In total, we provided more than $3.5 million in donations last year through these programs and many others.
425B: BECU was able to reach some big giving goals in 2015. What goals are you reaching for in 2016?
Porter: We think a lot about how to give back and how to make our donations work as hard as they can for our community. We have a great framework set for our philanthropic efforts, so our biggest focus is on ensuring our existing programs expand and evolve to better meet the needs of our community every year. In 2016, we expect to exceed what we were able to do last year. We also expect to break the 1-million-member milestone, which is an incredible achievement and honor. As an organization, we are very conscious that this groundswell of support is because our community trusts us, both as a financial resource and as a force for good in the community. It’s our duty to continue to earn this trust at every turn.
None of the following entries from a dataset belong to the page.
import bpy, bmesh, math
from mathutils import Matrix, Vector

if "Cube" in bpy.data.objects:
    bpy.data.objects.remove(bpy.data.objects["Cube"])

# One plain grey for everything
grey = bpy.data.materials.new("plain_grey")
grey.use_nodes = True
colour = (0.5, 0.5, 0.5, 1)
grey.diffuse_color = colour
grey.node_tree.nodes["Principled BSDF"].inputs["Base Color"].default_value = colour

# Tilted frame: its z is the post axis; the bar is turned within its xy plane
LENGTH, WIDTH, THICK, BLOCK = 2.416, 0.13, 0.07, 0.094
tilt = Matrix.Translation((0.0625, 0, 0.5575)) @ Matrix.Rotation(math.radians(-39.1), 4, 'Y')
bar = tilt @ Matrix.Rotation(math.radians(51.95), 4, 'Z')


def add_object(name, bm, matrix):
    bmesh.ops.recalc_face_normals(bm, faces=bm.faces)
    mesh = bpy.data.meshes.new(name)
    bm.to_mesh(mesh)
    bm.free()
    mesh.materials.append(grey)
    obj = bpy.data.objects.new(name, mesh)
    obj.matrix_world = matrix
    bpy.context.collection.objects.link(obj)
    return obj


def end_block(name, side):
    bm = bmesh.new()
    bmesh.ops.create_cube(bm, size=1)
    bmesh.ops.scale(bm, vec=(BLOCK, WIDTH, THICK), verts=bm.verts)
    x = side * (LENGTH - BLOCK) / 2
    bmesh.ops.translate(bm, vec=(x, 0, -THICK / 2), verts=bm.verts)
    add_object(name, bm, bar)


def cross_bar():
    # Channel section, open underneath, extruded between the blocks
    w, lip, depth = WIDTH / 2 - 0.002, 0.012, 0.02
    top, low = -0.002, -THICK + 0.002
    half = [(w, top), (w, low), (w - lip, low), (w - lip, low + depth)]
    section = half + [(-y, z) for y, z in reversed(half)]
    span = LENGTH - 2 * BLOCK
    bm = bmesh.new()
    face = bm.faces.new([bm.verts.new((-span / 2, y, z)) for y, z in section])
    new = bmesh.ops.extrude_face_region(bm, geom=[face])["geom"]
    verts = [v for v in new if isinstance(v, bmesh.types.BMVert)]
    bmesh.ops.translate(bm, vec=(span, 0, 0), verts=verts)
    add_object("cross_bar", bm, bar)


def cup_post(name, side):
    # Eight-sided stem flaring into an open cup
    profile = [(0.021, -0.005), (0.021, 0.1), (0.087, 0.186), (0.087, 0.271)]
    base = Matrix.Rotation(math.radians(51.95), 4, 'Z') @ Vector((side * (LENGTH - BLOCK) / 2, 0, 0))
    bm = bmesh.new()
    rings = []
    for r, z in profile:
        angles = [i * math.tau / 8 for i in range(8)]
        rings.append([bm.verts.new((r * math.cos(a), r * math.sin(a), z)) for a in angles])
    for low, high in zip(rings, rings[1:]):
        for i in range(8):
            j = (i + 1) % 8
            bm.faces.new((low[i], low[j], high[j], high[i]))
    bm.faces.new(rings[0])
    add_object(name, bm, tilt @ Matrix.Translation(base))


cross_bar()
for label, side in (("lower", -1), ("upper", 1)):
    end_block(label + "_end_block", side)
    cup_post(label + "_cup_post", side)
425B: You have worked at a number of different banks and credit unions through your career. What makes BECU different than the other organizations you’ve been involved with?
Porter: For me, I think it goes back to our founding – at its core, BECU is about people helping people. The way BECU is structured, as a not-for-profit credit union, means we have a responsibility to both our members and our community. We take our revenues and return them, not to shareholders or investors, but to our members in the form of lower fees, better rates and programs. Whether it’s offering innovative products and services – like a leading mobile app with budgeting tools – to providing competitive products and financial education, BECU is rooted in the basic principle of giving back, in ways big and small, to further financial empowerment and improve the communities where our members live. We are fortunate to be one of the largest credit unions in the country, and we strive to leverage our scale to make even bigger positive impact for our members and communities.
425B: You were the banking committee staff director for the Washington State Senate. How did public service influence your decision making in the banking world?
Porter: Public service showed me the strength of cooperation. There’s a spirit of cooperation among credit unions not found in many other industries. In partnership with other credit unions across the country, we are able to offer the convenience of branch and ATM networks as big as the largest banks in the country. BECU also works to build and strengthen community development credit unions, which serve low- and moderate-income people and communities, by providing financial support, guidance, innovation and encouragement to help serve members of all walks of life nationwide. In 2015, our philanthropic support helped more than a dozen community development credit unions across the country. Based upon my experience with BECU and the credit union industry, the fundamental difference is that decisions are made based on what’s in the best interest of our owner-members, not Wall Street.
425B: Why is it important for a credit union to be involved with the community, instead of simply offer good value for its members?
Porter: A credit union is “owned” by members of the community, so we are only as strong as our members and the communities we serve. This is why we invest in financial literacy, education and scholarships, philanthropy and sustainability. Going back to those original 18 members in 1935, it’s in our cooperative DNA to do what we can to empower individual members and make a positive difference at the community level.